After 50 years this has to be a very brief history of Falmouth Surf Life Saving Club. Formed in the spring of 1967 following a reported drowning the previous summer, a group of enthusiastic swimmers met in the Town Hall for its inaugural meeting, to form a working group, their aim to set up a Surf Life Saving Club at Maenporth Beach. Only one of those at that meeting is still within the club being our Honorary Secretary Elaine Stephens,(then Elaine Wilkinson, a local Mawnan Smith girl).
In those very early years clubs such as Gunwalloe, Porthtowan and
Perranporth were more than happy to assist in the training of
members for the Bronze Medallion, the prerequisite for all voluntary
beach life guards at the time. You had to be resilient in those days
with no wetsuits, and only an old beach hut to take shelter in, with
just the Reel, Line and Belt (the mainstay of life saving equipment
and examination in the late sixties and seventies) and a wooden
rescue ski been donated in 1968. Mike O’brien became club
captain, and as the full time first aid officer for Falmouth Docks had
many years experience in life threatening situations. He set very
high standards and was ably assisted by Barry Morris and Roger
Lean. Sunday training started at 09.00 and continued until patrols
commenced at 10.00 finishing at 18.00.

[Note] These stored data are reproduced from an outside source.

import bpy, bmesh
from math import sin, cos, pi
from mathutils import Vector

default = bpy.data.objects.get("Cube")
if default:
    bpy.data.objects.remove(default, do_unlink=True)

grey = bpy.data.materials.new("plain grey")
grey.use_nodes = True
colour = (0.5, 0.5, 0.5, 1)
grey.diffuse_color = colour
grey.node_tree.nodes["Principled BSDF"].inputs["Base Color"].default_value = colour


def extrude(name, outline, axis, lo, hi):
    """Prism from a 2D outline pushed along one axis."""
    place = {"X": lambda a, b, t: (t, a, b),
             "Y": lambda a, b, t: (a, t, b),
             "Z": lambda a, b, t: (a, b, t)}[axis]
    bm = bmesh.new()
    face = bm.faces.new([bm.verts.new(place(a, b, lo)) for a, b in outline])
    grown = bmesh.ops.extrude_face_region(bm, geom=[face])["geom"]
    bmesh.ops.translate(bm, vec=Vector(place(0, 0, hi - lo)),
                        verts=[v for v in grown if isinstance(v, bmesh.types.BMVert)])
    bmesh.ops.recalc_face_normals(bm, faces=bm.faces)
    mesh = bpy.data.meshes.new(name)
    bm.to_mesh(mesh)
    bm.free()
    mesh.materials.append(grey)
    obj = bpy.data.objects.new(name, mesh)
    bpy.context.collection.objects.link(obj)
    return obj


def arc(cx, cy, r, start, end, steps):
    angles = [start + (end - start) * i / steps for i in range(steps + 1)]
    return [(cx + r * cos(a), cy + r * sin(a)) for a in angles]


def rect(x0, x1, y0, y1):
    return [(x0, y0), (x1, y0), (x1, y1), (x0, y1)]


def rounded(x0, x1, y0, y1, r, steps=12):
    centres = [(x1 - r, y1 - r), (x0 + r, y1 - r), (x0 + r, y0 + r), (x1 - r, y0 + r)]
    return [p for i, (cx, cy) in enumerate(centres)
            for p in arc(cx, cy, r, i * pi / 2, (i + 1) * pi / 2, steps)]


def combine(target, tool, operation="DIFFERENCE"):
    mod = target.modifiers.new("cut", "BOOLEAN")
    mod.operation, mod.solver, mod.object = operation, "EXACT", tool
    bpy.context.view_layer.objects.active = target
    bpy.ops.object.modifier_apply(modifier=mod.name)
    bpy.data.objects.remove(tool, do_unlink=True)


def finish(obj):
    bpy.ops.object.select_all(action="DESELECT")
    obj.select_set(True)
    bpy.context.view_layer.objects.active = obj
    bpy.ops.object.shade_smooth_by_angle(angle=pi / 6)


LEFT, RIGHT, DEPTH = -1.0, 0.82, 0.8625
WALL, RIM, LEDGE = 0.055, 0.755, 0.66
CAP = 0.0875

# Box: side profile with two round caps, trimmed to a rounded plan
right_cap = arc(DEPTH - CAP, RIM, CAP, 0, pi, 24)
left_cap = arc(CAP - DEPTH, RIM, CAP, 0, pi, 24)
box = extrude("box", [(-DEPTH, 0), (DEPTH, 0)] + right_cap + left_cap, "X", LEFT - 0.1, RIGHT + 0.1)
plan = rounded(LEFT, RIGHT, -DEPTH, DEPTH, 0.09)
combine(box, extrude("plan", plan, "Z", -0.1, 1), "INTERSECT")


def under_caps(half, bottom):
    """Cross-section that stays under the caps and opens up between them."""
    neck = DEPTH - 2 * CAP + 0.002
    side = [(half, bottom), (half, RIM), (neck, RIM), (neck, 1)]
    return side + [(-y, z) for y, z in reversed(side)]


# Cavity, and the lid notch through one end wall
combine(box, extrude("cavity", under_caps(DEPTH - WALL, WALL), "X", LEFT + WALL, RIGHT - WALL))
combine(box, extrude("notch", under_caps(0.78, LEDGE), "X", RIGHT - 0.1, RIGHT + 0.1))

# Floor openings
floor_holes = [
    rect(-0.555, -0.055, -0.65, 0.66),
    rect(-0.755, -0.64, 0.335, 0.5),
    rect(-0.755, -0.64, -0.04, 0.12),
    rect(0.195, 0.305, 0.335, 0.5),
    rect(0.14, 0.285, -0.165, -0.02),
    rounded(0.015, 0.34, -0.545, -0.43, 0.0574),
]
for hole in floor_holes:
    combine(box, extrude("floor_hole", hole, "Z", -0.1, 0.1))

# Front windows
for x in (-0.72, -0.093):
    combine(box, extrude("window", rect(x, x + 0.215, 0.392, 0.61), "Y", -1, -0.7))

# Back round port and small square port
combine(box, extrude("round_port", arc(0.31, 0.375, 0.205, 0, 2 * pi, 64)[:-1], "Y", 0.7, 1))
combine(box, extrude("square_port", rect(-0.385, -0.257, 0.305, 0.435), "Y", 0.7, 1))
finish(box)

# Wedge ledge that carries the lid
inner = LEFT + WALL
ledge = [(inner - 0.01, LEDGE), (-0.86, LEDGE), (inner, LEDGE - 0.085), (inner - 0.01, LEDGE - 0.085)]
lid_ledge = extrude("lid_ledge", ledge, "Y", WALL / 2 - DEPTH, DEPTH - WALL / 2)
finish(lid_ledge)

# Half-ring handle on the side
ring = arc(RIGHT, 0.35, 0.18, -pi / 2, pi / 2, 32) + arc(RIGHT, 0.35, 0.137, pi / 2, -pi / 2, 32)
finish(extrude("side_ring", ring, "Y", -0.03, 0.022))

In 1970 both Falmouth and Gunwalloe were privileged in obtaining Inshore Rescue Boats, donated by the late Mrs Elsie Holmes, who would later become club President, a great supporter and follower of club activities throughout her life. At that time the only other clubs with IRB’s were Perranporth and Atlantic College in Wales. Today the IRB is one of the most versatile pieces of equipment on the beach. In the seventies it was a bog standard inflatable and outboard however the club Gear Steward Terry Wilkes and Roger Stephens designed and manufactured modifications over several years to help the craft meet the rigours of surf rescue work. It is surprising to see how their efforts so closely replicate the top spec craft designed and built in New Zealand for the world market. To think we kept the boat in the car park behind the beach and engine in the beach hut! Not only were the two experimenting with IRB design they were also using their newly acquired skills in surfing to come up with ideas for a fibre glass Rescue Board with Bilbo Surf Shop carrying out its production. Both board and ski can still be found in the club hut. They also modified an old rowing club
gig into a would be surf boat, not their best idea.
It was now becoming obvious that with four pieces of equipment and a very positive
senior patrolling membership something more than an old beach hut was needed,
however by then we did have two old beach huts that we had to remove from the
beach along with the kit at the end of each season. Two years of wrangling took
place Budock, Mawnan Smith and Falmouth Councils all having their say as to where
we could build; on the beach, on the cliff to the east and west all discussed. Cornwall
County Council finally giving permission for one on the cliff on the west side of the
beach. As it transpired the boundary line for both Mawnan Smith and Falmouth would
cut right across the middle of the site. The Fox family owned the land but fortunately
Mrs. Fox helped run a little first aid post on the other side of the beach and had
always been another keen supporter of club activities, granting us permission to
operate our life saving operation from on her land. This could not be said for
the Crag Hotel which overlooked the beach, now the site of Maenporth Estate. They also owned the centre section of the beach and took a very dim view of a life saving club presence, being of the opinion that it gave the impression Maenporth Beach was dangerous and therefore would put people off coming to the beach. Numerous disagreements ensued to the extent that they erected a fence on both sides of their section of beach. This did not hinder us in our life saving work, prevailing weather patterns giving us many days of surf in east to north east winds in the first twenty years of the clubs history with many and varied rescues been performed every summer (see press cuttings for just a few examples).